Zwart is best known as the frontman for the recently disbanded Desolation Wilderness, which had an unhurried, Galaxie 500-inspired delivery. Both of that group’s main albums, New Universe and White Light Strobing, were tranquil with suggestions of more exuberant, poppy songwriting either outright or under the surface. Zwart takes steps into more energetic and engaging territory on Electric Sunset, dialing up tempos and introducing driving interplay between stripped-down guitar melodies and synths. You can hear his musical progression on “Morning City”, with passages of echoing vocals setting up gentle peaks with crosscurrents of guitar. He still knows how to linger on a note, like the organ-like tones and bass hum of the slow burning “Soda”, but there’s more lift and propulsion with his solo project, airy instead of just misty.
It’s soft-focus psychedelic pop that can feel suspended as it gets blissed-out, since Zwart’s simple and gradual rhythms don’t offer many surprises, and his voice, placed a bit back in the mix, could be more engaging. For every track that develops forward momentum– “Palace” recalls the bubbly sheen and exuberance of Atlas Sound’s “Walkabout”, and “Future Dream” also achieves a Bradford Cox vibe– there are parts that feel a bit restrained. Zwart’s melodies often settle into a slow-motion beauty, but as a whole they’d benefit from a bit more kick, a few explosions instead of just the big crescendos. The album’s nine songs clock in at a concise 32 minutes, but the impression they leave is more general.
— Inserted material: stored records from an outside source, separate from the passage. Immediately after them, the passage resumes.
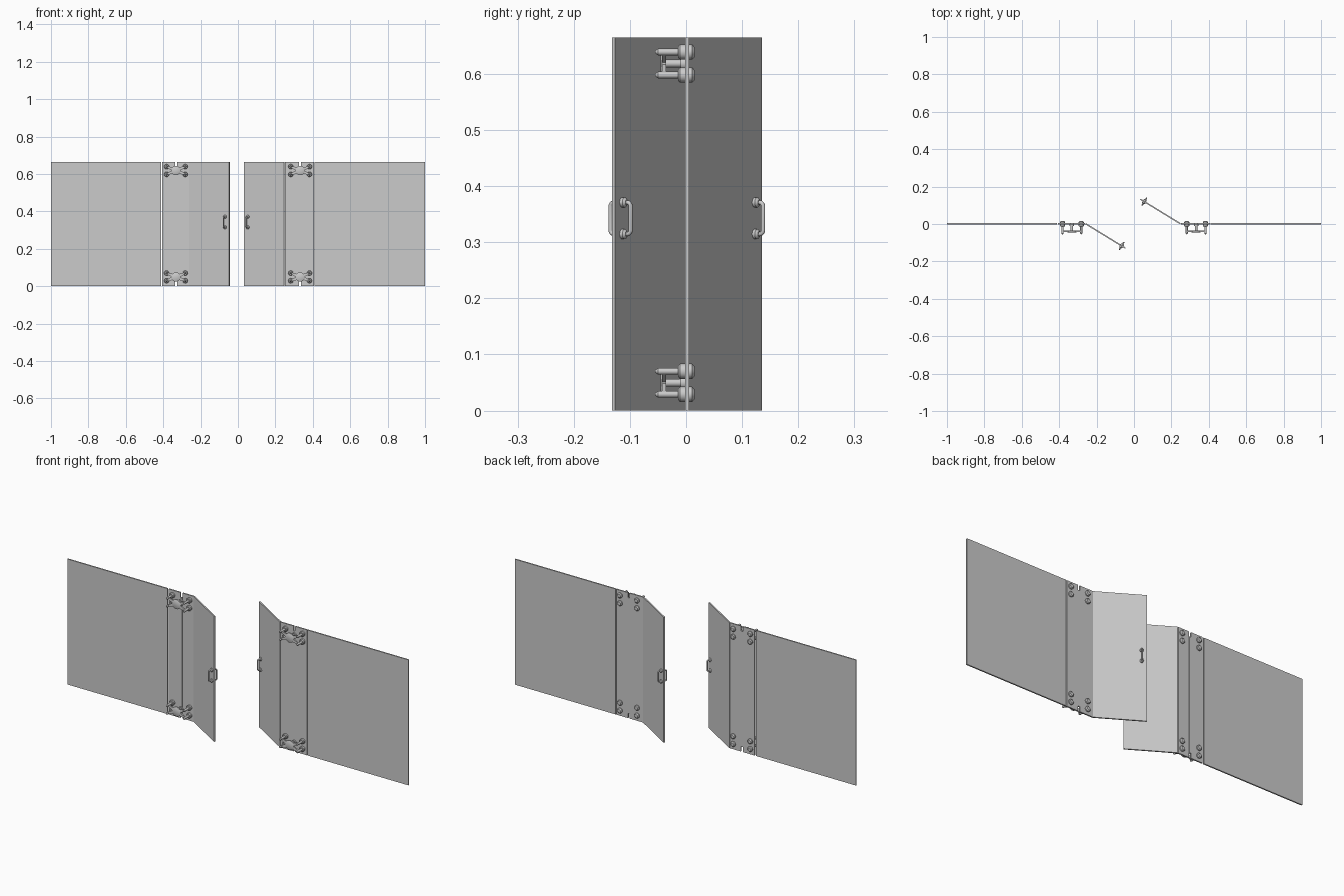
import bpy, math
from mathutils import Vector, Matrix

if "Cube" in bpy.data.objects:
    bpy.data.objects.remove(bpy.data.objects["Cube"])

H = 0.665            # glass height
Y0, Y1 = -0.002, 0.005   # glass faces
ANGLE = math.radians(31.5)


def mesh_object(name, verts, faces, smooth=False):
    me = bpy.data.meshes.new(name)
    me.from_pydata(verts, [], faces)
    ob = bpy.data.objects.new(name, me)
    bpy.context.collection.objects.link(ob)
    if smooth:
        bpy.ops.object.select_all(action='DESELECT')
        ob.select_set(True)
        bpy.context.view_layer.objects.active = ob
        bpy.ops.object.shade_smooth_by_angle(angle=math.radians(35))
    return ob


def plate(name, outline, y0, y1):
    """Extrude an x/z outline along y."""
    n = len(outline)
    verts = [(x, y, z) for y in (y0, y1) for x, z in outline]
    faces = [tuple(range(n)), tuple(range(2 * n - 1, n - 1, -1))]
    faces += [(i, i + n, (i + 1) % n + n, (i + 1) % n) for i in range(n)]
    return mesh_object(name, verts, faces)


def lathe(name, profile, x, z, sides=20):
    """Spin a (y, radius) profile about an axis parallel to y."""
    verts, faces = [], []
    for y, r in profile:
        for i in range(sides):
            a = 2 * math.pi * i / sides
            verts.append((x + r * math.cos(a), y, z + r * math.sin(a)))
    for k in range(len(profile) - 1):
        for i in range(sides):
            j = (i + 1) % sides
            a, b = k * sides, (k + 1) * sides
            faces.append((a + i, b + i, b + j, a + j))
    last = (len(profile) - 1) * sides
    faces += [tuple(range(sides)), tuple(range(last + sides - 1, last - 1, -1))]
    return mesh_object(name, verts, faces, True)


def panel(name, x0, x1):
    return plate(name, [(x0, 0), (x1, 0), (x1, H), (x0, H)], Y0, Y1)


# fixed glass panels
panel("left_wide_panel", -1.0, -0.413)
panel("right_wide_panel", 0.409, 1.0)

# narrow panels, notched at the middle of each fitting
D, W, C = 0.026, 0.005, 0.332
plate("left_narrow_panel_outer", [(-0.406, 0), (-C - W, 0), (-C - W, D), (-0.327, D),
      (-0.327, H - D), (-C - W, H - D), (-C - W, H), (-0.406, H)], Y0, Y1)
panel("left_narrow_panel_inner", -0.325, -0.261)
plate("right_narrow_panel", [(0.25, 0), (C - W, 0), (C - W, D), (C + W, D), (C + W, 0),
      (0.405, 0), (0.405, H), (C + W, H), (C + W, H - D), (C - W, H - D),
      (C - W, H), (0.25, H)], Y0, Y1)


# spider fittings: four bolts, curved-out arms, hub disc and stem
def spider(cx, cz):
    for sx in (-1, 1):
        for sz in (-1, 1):
            bx, bz = cx + sx * 0.05, cz + sz * 0.0205
            lathe("spider_bolt", [(-0.055, 0.002), (-0.050, 0.006), (-0.014, 0.006),
                  (-0.014, 0.010), (-0.011, 0.0135), (-0.002, 0.0135), (-0.002, 0.012),
                  (0.005, 0.012), (0.005, 0.0135), (0.011, 0.0135), (0.015, 0.009)], bx, bz)
            d = Vector((sx * 0.05, sz * 0.0205)).normalized()
            p = Vector((-d.y, d.x))
            a, b = Vector((cx, cz)) + d * 0.015, Vector((bx, bz))
            outline = [a + p * 0.009, b + p * 0.005, b - p * 0.005, a - p * 0.009]
            plate("spider_arm", [tuple(v) for v in outline], -0.043, -0.036)
    lathe("spider_hub", [(-0.045, 0.022), (-0.043, 0.025), (-0.036, 0.025), (-0.036, 0.007),
          (-0.010, 0.007), (-0.010, 0.012), (-0.002, 0.012)], cx, cz, 28)


for cx in (-C, C):
    for cz in (0.0495, 0.6185):
        spider(cx, cz)


# pull handle bar with rounded corners
def handle_bar(side):
    r, za, zb, out = 0.007, 0.3145, 0.371, 0.021
    pts = [(0.003, za)]
    for cz, start in ((za + r, -90), (zb - r, 0)):
        for i in range(5):
            t = math.radians(start + 22.5 * i)
            pts.append((out - r + r * math.cos(t), cz + r * math.sin(t)))
    pts.append((0.003, zb))
    cu = bpy.data.curves.new("handle_bar", 'CURVE')
    cu.dimensions = '3D'
    cu.bevel_depth = 0.0038
    cu.bevel_resolution = 2
    cu.use_fill_caps = True
    sp = cu.splines.new('POLY')
    sp.points.add(len(pts) - 1)
    for q, (y, z) in zip(sp.points, pts):
        q.co = (0.226, side * y, z, 1)
    ob = bpy.data.objects.new("handle_bar", cu)
    bpy.context.collection.objects.link(ob)
    return ob


# swinging doors, modelled along +x from the hinge and then turned
def door(name, hinge_x, turn):
    parts = [plate(name, [(0, 0), (0.25, 0), (0.25, H), (0, H)], -0.0035, 0.0035)]
    for side in (-1, 1):
        parts.append(handle_bar(side))
        for z in (0.3145, 0.371):
            prof = [(side * y, r) for y, r in ((0.003, 0.009), (0.009, 0.009), (0.013, 0.005))]
            parts.append(lathe("handle_mount", prof if side < 0 else prof[::-1], 0.226, z, 16))
    for ob in parts:
        ob.matrix_world = Matrix.Translation((hinge_x, 0.0015, 0)) @ Matrix.Rotation(turn, 4, 'Z')


door("left_door", -0.259, -ANGLE)
door("right_door", 0.248, math.pi - ANGLE)

# consistent outward normals
import bmesh
for ob in bpy.data.objects:
    if ob.type == 'MESH':
        bm = bmesh.new()
        bm.from_mesh(ob.data)
        bmesh.ops.recalc_face_normals(bm, faces=bm.faces)
        bm.to_mesh(ob.data)
        bm.free()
Created as Zwart moved from the northwest to San Francisco, Electric Sunset channels that optimistic feeling of the newly arrived, wistful for the past but relishing the blank slate. When he sings, “Lose myself in the cities/ Alone among many,” on “Prayer”, it doesn’t sound like a lament. But as peaceful as he comes across, it also doesn’t sound like he’s fully settled into his routine or his new sound.